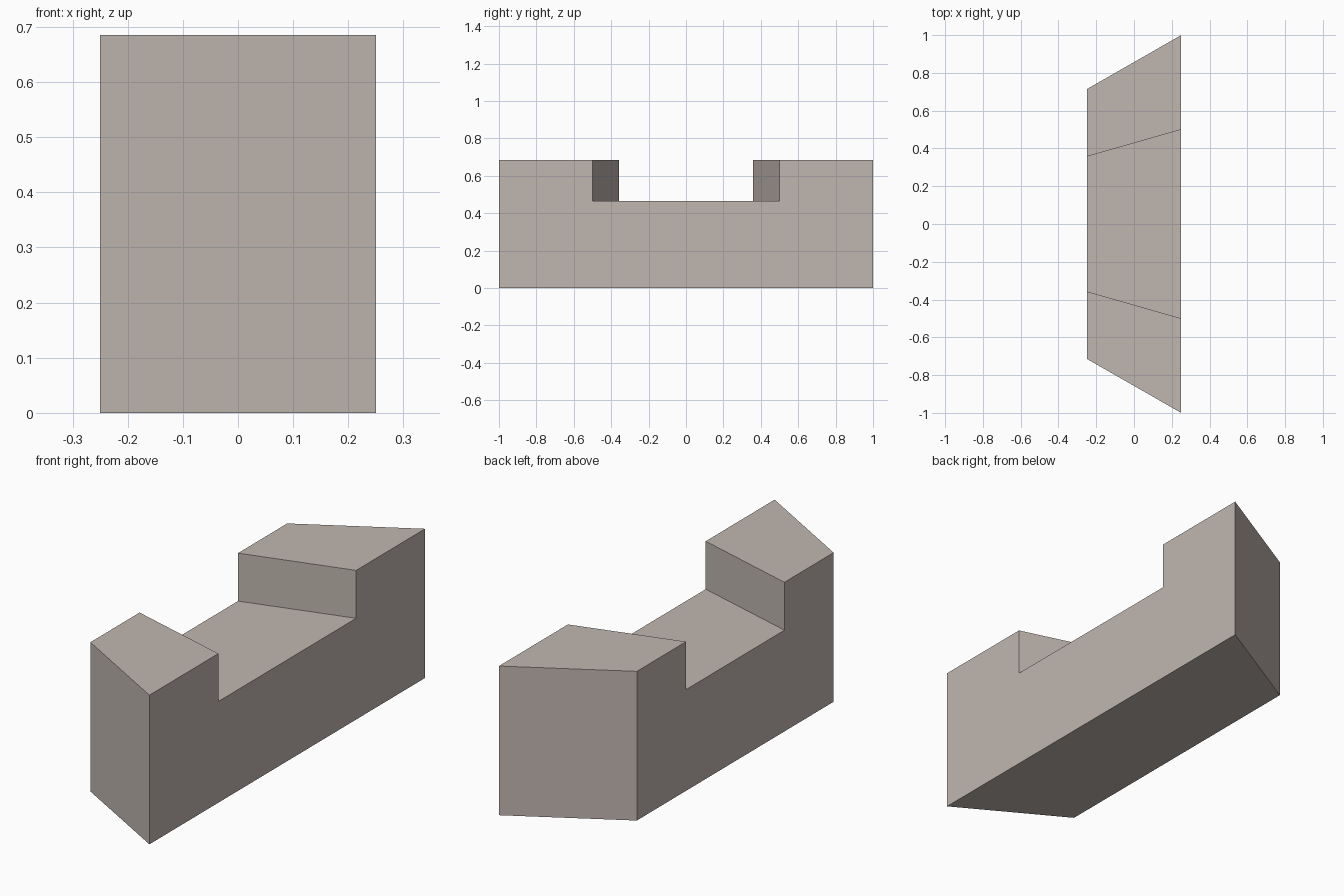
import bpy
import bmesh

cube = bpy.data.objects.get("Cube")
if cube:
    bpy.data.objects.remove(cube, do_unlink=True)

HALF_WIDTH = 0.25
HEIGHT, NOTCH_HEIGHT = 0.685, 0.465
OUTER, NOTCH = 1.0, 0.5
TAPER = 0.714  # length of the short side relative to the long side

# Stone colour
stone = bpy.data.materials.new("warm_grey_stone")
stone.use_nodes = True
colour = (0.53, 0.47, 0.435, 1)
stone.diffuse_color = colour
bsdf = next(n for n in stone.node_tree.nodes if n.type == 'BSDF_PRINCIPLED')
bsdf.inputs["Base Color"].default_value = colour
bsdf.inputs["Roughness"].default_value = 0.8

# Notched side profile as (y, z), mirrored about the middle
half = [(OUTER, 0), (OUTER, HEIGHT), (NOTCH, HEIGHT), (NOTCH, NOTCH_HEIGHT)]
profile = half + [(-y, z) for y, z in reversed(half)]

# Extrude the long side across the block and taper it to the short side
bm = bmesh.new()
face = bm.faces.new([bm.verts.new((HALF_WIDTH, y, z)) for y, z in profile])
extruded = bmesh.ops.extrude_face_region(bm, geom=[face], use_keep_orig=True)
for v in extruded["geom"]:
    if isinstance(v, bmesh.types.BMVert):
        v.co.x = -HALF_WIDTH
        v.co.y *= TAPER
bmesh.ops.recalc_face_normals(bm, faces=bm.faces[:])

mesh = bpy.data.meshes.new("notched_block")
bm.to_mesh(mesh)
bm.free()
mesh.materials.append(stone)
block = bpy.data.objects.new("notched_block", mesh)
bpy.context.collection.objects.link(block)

# # #

Show all lines above holding "objects".

cube = bpy.data.objects.get("Cube")
    bpy.data.objects.remove(cube, do_unlink=True)
block = bpy.data.objects.new("notched_block", mesh)
bpy.context.collection.objects.link(block)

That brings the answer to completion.